The program, which consisted of contemporary pieces serving as a sort of homage to the masters of the Baroque, filled the Palace with serene melodies and cheered up the audience. One of the pieces performed was Vivaldiana by the Italian author Gian Francesco Malipieri, made in 1952, which consists of parts from six different Vivaldi’s concerts and is characterized by a successful combination of a cheerful sound of Vivaldi’s works and an imaginative modern orchestration. There is another person responsible for the revival of interest in Vivaldi’s works in the 20th century, Italian composer Alfredo Castella, whose Scarlattiana was beautifully performed with the orchestra by the well-prepared pianist Diana Brekalo. This piece demonstrates an abundance of easily recognizable melodies and themes of the Italian Baroque master Domenico Scarlatti, as the name suggests, and offers us a fresh new glance at the music of the 18th century from the perspective of the 20th century. In the central part of the program, between the works of the two Italian authors, a piece by Croatia’s perhaps even greatest avant-garde music author Milko Keleman was performed, and his Concert for bassoon and strings, made in 1956, was played by fagottist Matija Novaković with the string section of the Dubrovnik Symphony Orchestra. This is another cheerful piece with a hint of folk tunes, which fit the rest of the program perfectly.

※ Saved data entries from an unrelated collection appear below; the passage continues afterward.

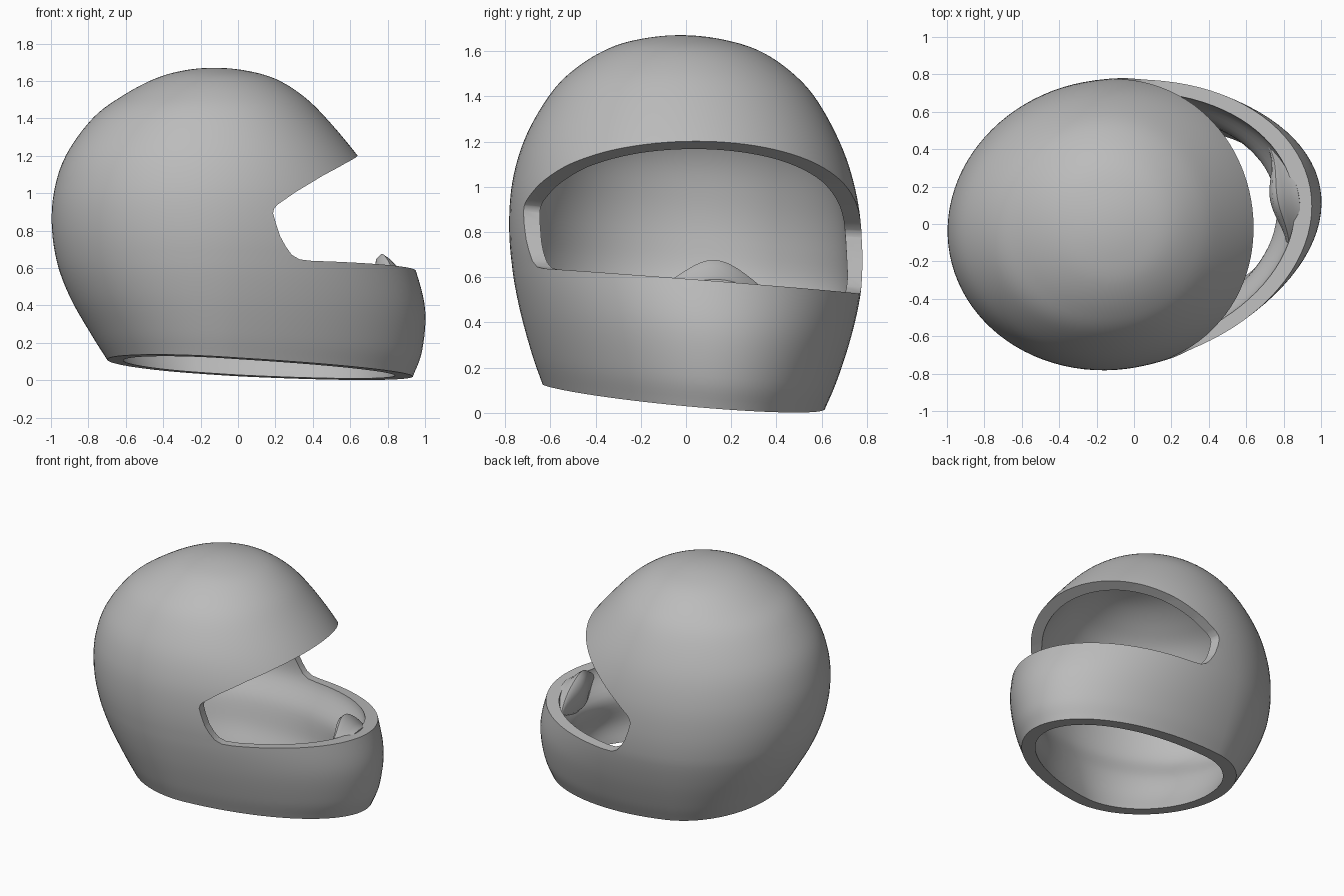
import bpy, bmesh, math
from mathutils import Vector, Matrix

if "Cube" in bpy.data.objects:
    bpy.data.objects.remove(bpy.data.objects["Cube"])

grey = bpy.data.materials.new("shell_grey")
grey.use_nodes = True
COLOUR = (0.5, 0.5, 0.5, 1)
grey.diffuse_color = COLOUR
grey.node_tree.nodes["Principled BSDF"].inputs["Base Color"].default_value = COLOUR

CX = -0.13      # fore-aft centre of every ring
BASE, TOP = 0.07, 1.67
SIDES = 96
STEPS = 6

# Height, back x, front x, half width, inner inset at the front and the sides
KEYS = [Vector(k) for k in (
    (BASE, -.70, .945, .615, .09, .15),
    (.20, -.78, .995, .665, .14, .15),
    (.40, -.89, 1.01, .725, .21, .16),
    (.60, -.965, .955, .765, .08, .09),
    (.80, -1.0, .87, .775, .08, .09),
    (1.0, -.99, .78, .755, .08, .09),
    (1.2, -.925, .64, .695, .08, .08),
    (1.4, -.78, .47, .585, .08, .08),
    (1.52, -.62, .345, .47, .08, .08),
    (1.61, -.45, .20, .325, .08, .08),
    (1.655, -.295, .04, .165, .08, .08),
    (TOP, CX, CX, 0, .08, .08))]


def smooth_levels(keys):
    """Catmull-Rom through the keys, mirrored over the crown."""
    crown = keys[-2].copy()
    crown[1], crown[2], crown[3] = keys[-2][2], keys[-2][1], -keys[-2][3]
    pts = [2 * keys[0] - keys[1]] + keys + [crown]
    out = []
    for a, b, c, d in zip(pts, pts[1:], pts[2:], pts[3:]):
        for i in range(STEPS):
            t = i / STEPS
            out.append(b + (c - a) * t / 2 + (a - 2.5 * b + 2 * c - d / 2) * t * t
                       + (1.5 * (b - c) + (d - a) / 2) * t ** 3)
    return out


def inner_height(z):
    return BASE + (z - BASE) * .956


def add_ring(bm, level, inner):
    z, back, front, width, inset_f, inset_s = level
    kf, ks = (1 - inset_f, 1 - inset_s) if inner else (1, 1)
    if inner:
        z = inner_height(z)
    ring = []
    for i in range(SIDES):
        a = math.tau * i / SIDES
        reach = (front - CX) * kf if math.cos(a) > 0 else (CX - back) * ks
        ring.append(bm.verts.new((CX + reach * math.cos(a), width * ks * math.sin(a), z)))
    return ring


def bridge(bm, a, b):
    n = len(a)
    for i in range(n):
        j = (i + 1) % n
        bm.faces.new((a[i], a[j], b[j], b[i]))


def finish(bm, name):
    bmesh.ops.recalc_face_normals(bm, faces=bm.faces)
    mesh = bpy.data.meshes.new(name)
    bm.to_mesh(mesh)
    bm.free()
    mesh.materials.append(grey)
    obj = bpy.data.objects.new(name, mesh)
    bpy.context.collection.objects.link(obj)
    return obj


# Shell: outer and inner ring stacks joined along the neck opening
bm = bmesh.new()
levels = smooth_levels(KEYS)
stacks = [[add_ring(bm, lv, inner) for lv in levels] for inner in (False, True)]
bridge(bm, stacks[0][0], stacks[1][0])
for stack, top in zip(stacks, (TOP, inner_height(TOP))):
    for low, high in zip(stack, stack[1:]):
        bridge(bm, low, high)
    pole = bm.verts.new((CX, 0, top))
    for i in range(SIDES):
        bm.faces.new((stack[-1][i], stack[-1][(i + 1) % SIDES], pole))
shell = finish(bm, "helmet_shell")

# Face opening: side outline pushed through the shell
OUTLINE = ((1.3, .595), (.27, .587), (.20, .592), (.155, .615), (.12, .66), (.09, .71),
           (.065, .78), (.05, .835), (.055, .86), (.075, .885), (.18, .96),
           (.345, 1.06), (.5, 1.14), (.635, 1.205), (1.3, 1.55))
bm = bmesh.new()
sides = [[bm.verts.new((x, y, z)) for x, z in OUTLINE] for y in (-1.2, 1.2)]
for s in sides:
    bm.faces.new(s)
bridge(bm, *sides)
cutter = finish(bm, "opening_cutter")
cutter.hide_render = True
mod = shell.modifiers.new("face_opening", 'BOOLEAN')
mod.operation, mod.solver, mod.object = 'DIFFERENCE', 'EXACT', cutter
bpy.context.view_layer.objects.active = shell
bpy.ops.object.modifier_apply(modifier=mod.name)
bpy.data.objects.remove(cutter)

# Nose guard: hump that swells out of the chin padding and sinks back at both ends
SECTION = ((.90, .5), (.89, .6), (.85, .62), (.81, .66), (.775, .685), (.75, .66),
           (.735, .59), (.75, .45), (.80, .40), (.90, .40))
ROOT = Vector((.90, .5))
bm = bmesh.new()
rows = []
for i in range(1, 32):
    t = i / 16 - 1
    a = t * .6
    swell = math.cos(t * math.pi / 2) ** 2
    row = []
    for point in SECTION:
        x, z = ROOT.lerp(Vector(point), swell)
        row.append(bm.verts.new((CX + (x - CX) * math.cos(a),
                                 .66 * (x - CX) * math.sin(a) - .03, z)))
    rows.append(row)
for a, b in zip(rows, rows[1:]):
    bridge(bm, a, b)
bm.faces.new(rows[0])
bm.faces.new(rows[-1])
guard = finish(bm, "nose_guard")

# Pose: turn slightly, slope the neck rim and lean to one side
TURN = Matrix.Rotation(math.radians(10.5), 3, 'Z')
for part in (shell, guard):
    for v in part.data.vertices:
        x, y, z = TURN @ v.co
        low = max(0, 1 - z / .6)
        lean = .08 - .057 * min(1, max(0, (z - .8) / .8))
        slope = .05 if x > 0 else .065
        v.co = (x, y + .02 - .02 * low, z - slope * low * x - lean * y)
    bpy.ops.object.select_all(action='DESELECT')
    part.select_set(True)
    bpy.context.view_layer.objects.active = part
    bpy.ops.object.shade_smooth_by_angle(angle=math.radians(40))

Bassoonist Matija Novaković and pianist Diana Brekalo have showed how exceptionally well-prepared they were, and this performance by the Dubrovnik Symphony Orchestra with guest soloists and conductor turned out to be a real music treat which attracted a great audience to the Rector’s Palace atrium.